_Problem_. Starting from the line containing "rod(microphone, 'handle', 0.025, 0.022, -0.02, 0.18, graphite);", write out the rest of the entries exactly, through the final line, including nothing else.

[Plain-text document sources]
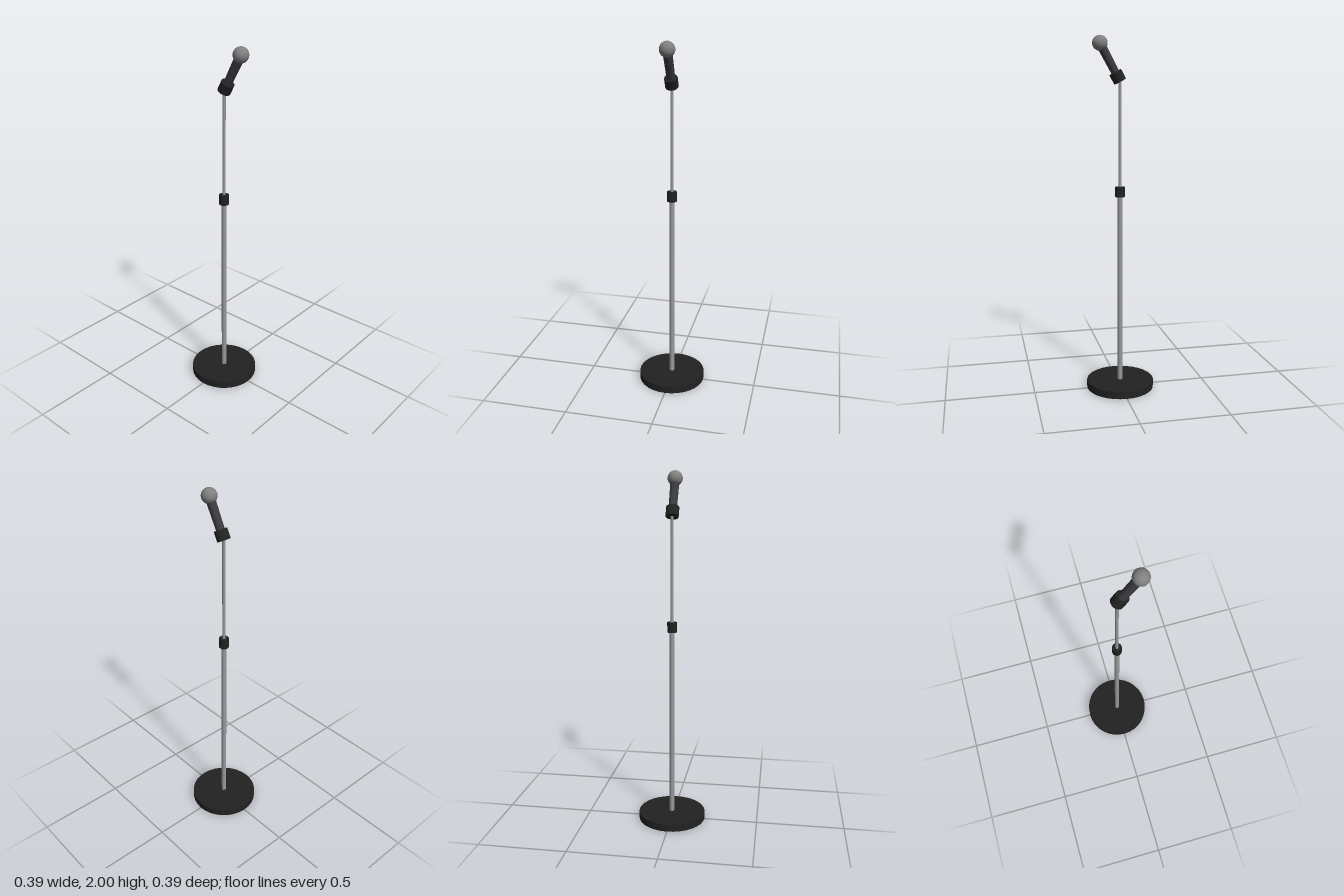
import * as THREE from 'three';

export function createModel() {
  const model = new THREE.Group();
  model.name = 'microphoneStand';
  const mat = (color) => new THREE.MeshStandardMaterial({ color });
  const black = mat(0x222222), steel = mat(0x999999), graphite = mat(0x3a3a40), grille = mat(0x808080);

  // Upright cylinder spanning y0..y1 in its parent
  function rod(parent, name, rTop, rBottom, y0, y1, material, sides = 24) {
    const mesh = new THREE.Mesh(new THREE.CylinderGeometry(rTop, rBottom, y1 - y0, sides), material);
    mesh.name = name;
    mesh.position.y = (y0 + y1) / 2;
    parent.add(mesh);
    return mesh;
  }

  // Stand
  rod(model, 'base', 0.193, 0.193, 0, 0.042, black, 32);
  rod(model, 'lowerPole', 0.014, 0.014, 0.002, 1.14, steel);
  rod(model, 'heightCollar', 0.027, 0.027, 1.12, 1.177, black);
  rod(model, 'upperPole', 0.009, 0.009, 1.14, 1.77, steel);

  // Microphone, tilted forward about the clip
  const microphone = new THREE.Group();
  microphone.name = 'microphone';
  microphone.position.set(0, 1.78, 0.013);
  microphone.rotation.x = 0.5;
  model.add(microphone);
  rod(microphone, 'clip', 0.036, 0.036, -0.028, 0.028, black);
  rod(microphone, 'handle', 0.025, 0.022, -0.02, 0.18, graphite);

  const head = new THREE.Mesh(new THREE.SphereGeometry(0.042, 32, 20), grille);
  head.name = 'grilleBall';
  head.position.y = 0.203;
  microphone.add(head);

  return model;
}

_Result of this task_.
  rod(microphone, 'handle', 0.025, 0.022, -0.02, 0.18, graphite);

  const head = new THREE.Mesh(new THREE.SphereGeometry(0.042, 32, 20), grille);
  head.name = 'grilleBall';
  head.position.y = 0.203;
  microphone.add(head);

  return model;
}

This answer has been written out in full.